**Listed records**
....
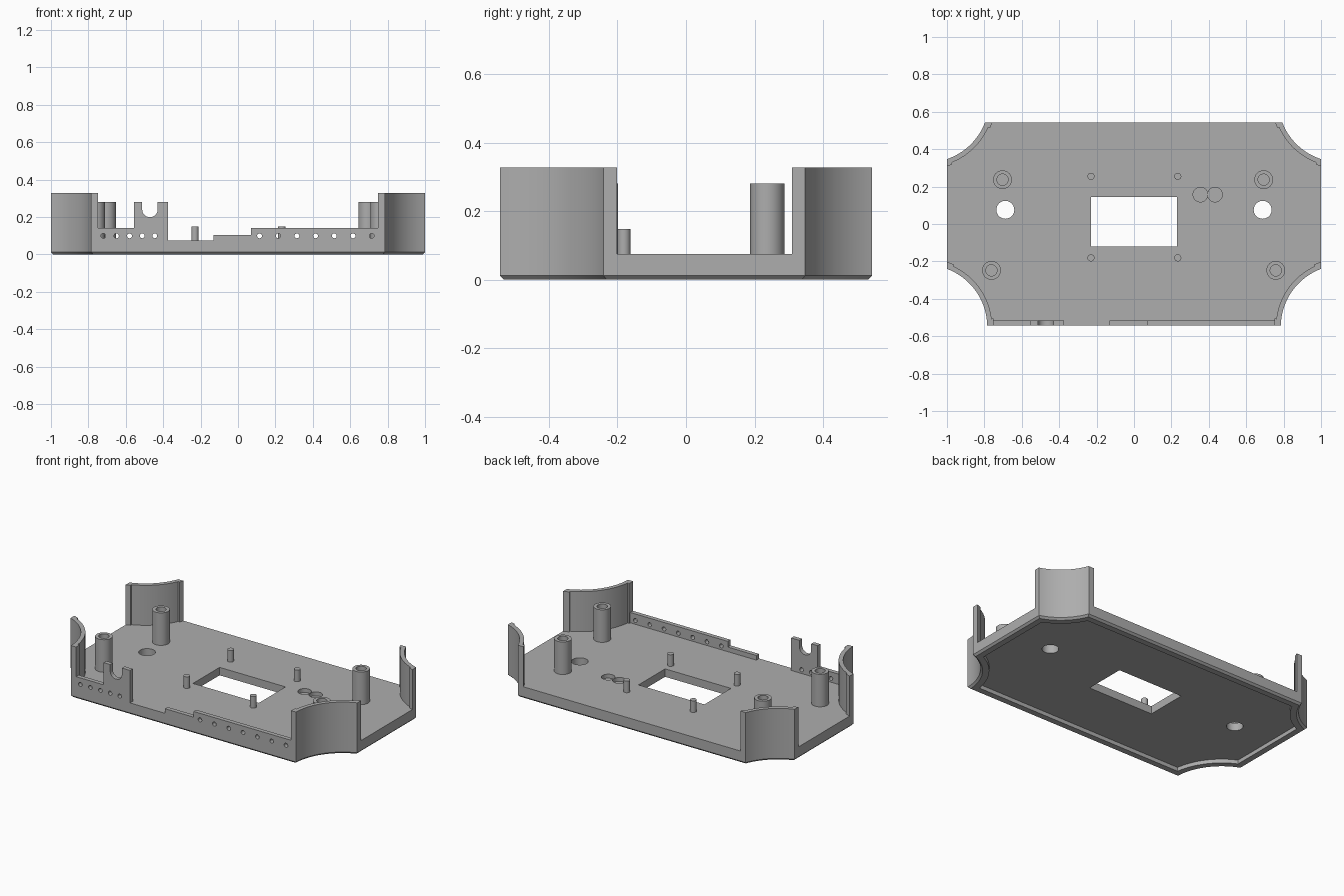
import bpy, bmesh, math

if "Cube" in bpy.data.objects:
    bpy.data.objects.remove(bpy.data.objects["Cube"])

TOP = 0.075            # upper face of the floor
WALL = 0.327           # top of the corner walls
HX, HY, R = 1.0, 0.543, 0.33

grey = bpy.data.materials.new("plastic grey")
grey.diffuse_color = (0.42, 0.42, 0.42, 1)
grey.use_nodes = True
grey.node_tree.nodes["Principled BSDF"].inputs["Base Color"].default_value = grey.diffuse_color


def finish(name, bm):
    bmesh.ops.recalc_face_normals(bm, faces=bm.faces)
    me = bpy.data.meshes.new(name)
    bm.to_mesh(me)
    bm.free()
    ob = bpy.data.objects.new(name, me)
    bpy.context.collection.objects.link(ob)
    me.materials.append(grey)
    return ob


def loft(name, loops):
    """Skin a stack of equal-length point loops and cap both ends."""
    bm = bmesh.new()
    rings = [[bm.verts.new(p) for p in lp] for lp in loops]
    for a, b in zip(rings, rings[1:]):
        for i in range(len(a)):
            j = (i + 1) % len(a)
            bm.faces.new((a[i], a[j], b[j], b[i]))
    bm.faces.new(rings[0])
    bm.faces.new(rings[-1])
    return finish(name, bm)


def prism(name, pts, z0, z1):
    return loft(name, [[(x, y, z) for x, y in pts] for z in (z0, z1)])


def circle(x, y, r, n=32):
    return [(x + r * math.cos(2 * math.pi * i / n), y + r * math.sin(2 * math.pi * i / n))
            for i in range(n)]


def box(x0, x1, y0, y1):
    return [(x0, y0), (x1, y0), (x1, y1), (x0, y1)]


def cut(ob, cutters):
    for c in cutters:
        m = ob.modifiers.new("cut", 'BOOLEAN')
        m.operation, m.solver, m.object = 'DIFFERENCE', 'EXACT', c
    bpy.context.view_layer.update()
    dg = bpy.context.evaluated_depsgraph_get()
    me = bpy.data.meshes.new_from_object(ob.evaluated_get(dg))
    ob.modifiers.clear()
    ob.data = me
    for c in cutters:
        bpy.data.objects.remove(c)


def smooth(ob):
    bpy.ops.object.select_all(action='DESELECT')
    ob.select_set(True)
    bpy.context.view_layer.objects.active = ob
    bpy.ops.object.shade_smooth_by_angle(angle=math.radians(30))


# Scooped corners: sign x, sign y, x of the arc end on the long edge, y on the short edge
CORNERS = [(1, 1, 0.793, 0.347), (-1, 1, 0.797, 0.347),
           (-1, -1, 0.785, 0.24), (1, -1, 0.785, 0.24)]


def centre(ex, ey):
    dx, dy = HX - ex, HY - ey
    c = math.hypot(dx, dy)
    h = math.sqrt(R * R - c * c / 4)
    return (HX + ex) / 2 + h * dy / c, (HY + ey) / 2 + h * dx / c


def arc(ex, ey, r, hx, hy, n=24):
    """Arc of radius r from the short edge (x = hx) to the long edge (y = hy)."""
    cx, cy = centre(ex, ey)
    a0 = math.atan2(-math.sqrt(r * r - (hx - cx) ** 2), hx - cx)
    a1 = math.atan2(hy - cy, -math.sqrt(r * r - (hy - cy) ** 2))
    if a1 > 0:
        a1 -= 2 * math.pi
    return [(cx + r * math.cos(a0 + (a1 - a0) * i / n),
             cy + r * math.sin(a0 + (a1 - a0) * i / n)) for i in range(n + 1)]


def outline(d, z):
    pts = []
    for sx, sy, ex, ey in CORNERS:
        a = [(sx * x, sy * y, z) for x, y in arc(ex, ey, R + d, HX - d, HY - d)]
        pts += a if sx * sy > 0 else a[::-1]
    return pts


# Floor plate with chamfered lower edge and shallow recess underneath
floor = loft("floor_plate", [outline(0, TOP), outline(0, 0.012), outline(0.012, 0),
                             outline(0.05, 0), outline(0.05, 0.025)])
cut(floor, [prism("window_cutter", box(-0.23, 0.23, -0.12, 0.145), -0.1, 0.2)]
    + [prism("hole_cutter", circle(s * 0.688, 0.076, 0.048), -0.1, 0.2) for s in (-1, 1)]
    + [prism("dimple_cutter", circle(x, 0.157, 0.039), 0.05, 0.2) for x in (0.355, 0.433)])
smooth(floor)

# Curved corner walls, thicker at both ends
for sx, sy, ex, ey in CORNERS:
    outer = arc(ex, ey, R, HX, HY)
    thick = arc(ex, ey, R + 0.036, HX, HY)
    thin = arc(ex, ey, R + 0.026, HX, HY)
    inner = thick[:3] + thin[2:-2] + thick[-3:]
    pts = [(sx * x, sy * y) for x, y in outer + inner[::-1]]
    smooth(prism("corner_wall", pts, TOP - 0.002, WALL))

# Front wall with stepped top and cable notch, drilled with a row of holes
prof = [(-0.765, TOP - 0.002), (-0.765, 0.14), (-0.557, 0.14), (-0.557, 0.28), (-0.512, 0.28)]
prof += [(-0.471 - 0.041 * math.cos(math.pi * i / 12), 0.238 - 0.039 * math.sin(math.pi * i / 12))
         for i in range(13)]
prof += [(-0.43, 0.28), (-0.373, 0.28), (-0.373, TOP), (-0.373, TOP - 0.002)]
Y0, Y1 = -HY, -0.516


def front_panel(name, pts, holes):
    ob = loft(name, [[(x, y, z) for x, z in pts] for y in (Y0, Y1)])
    cut(ob, [loft("drill", [[(x, y, z) for x, z in circle(h, 0.099, 0.013, 16)]
                            for y in (Y0 - 0.05, Y1 + 0.05)]) for h in holes])
    smooth(ob)


front_panel("front_wall_left", prof, [-0.72, -0.65, -0.58, -0.512, -0.445])
front_panel("front_wall_right",
            [(-0.13, TOP - 0.002), (-0.13, 0.104), (0.07, 0.104), (0.07, 0.14),
             (0.765, 0.14), (0.765, TOP - 0.002)],
            [0.115 + 0.1 * i for i in range(7)])

# Hollow screw posts
for x, y in [(-0.703, 0.237), (0.693, 0.237), (-0.762, -0.248), (0.758, -0.248)]:
    loops = [[(px, py, z) for px, py in circle(x, y, r)]
             for r, z in ((0.05, TOP - 0.002), (0.05, 0.28), (0.03, 0.28), (0.03, TOP + 0.002))]
    smooth(loft("screw_post", loops))

# Locating pins around the window
for x in (-0.23, 0.234):
    for y in (-0.181, 0.255):
        smooth(prism("locating_pin", circle(x, y, 0.019, 24), TOP - 0.002, 0.148))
....
**Task goal**
Print, exactly as written, the lines above from the first one to the one containing "grey.use_nodes = True". Leave out pictures.

**The completed task**
import bpy, bmesh, math

if "Cube" in bpy.data.objects:
    bpy.data.objects.remove(bpy.data.objects["Cube"])

TOP = 0.075            # upper face of the floor
WALL = 0.327           # top of the corner walls
HX, HY, R = 1.0, 0.543, 0.33

grey = bpy.data.materials.new("plastic grey")
grey.diffuse_color = (0.42, 0.42, 0.42, 1)
grey.use_nodes = True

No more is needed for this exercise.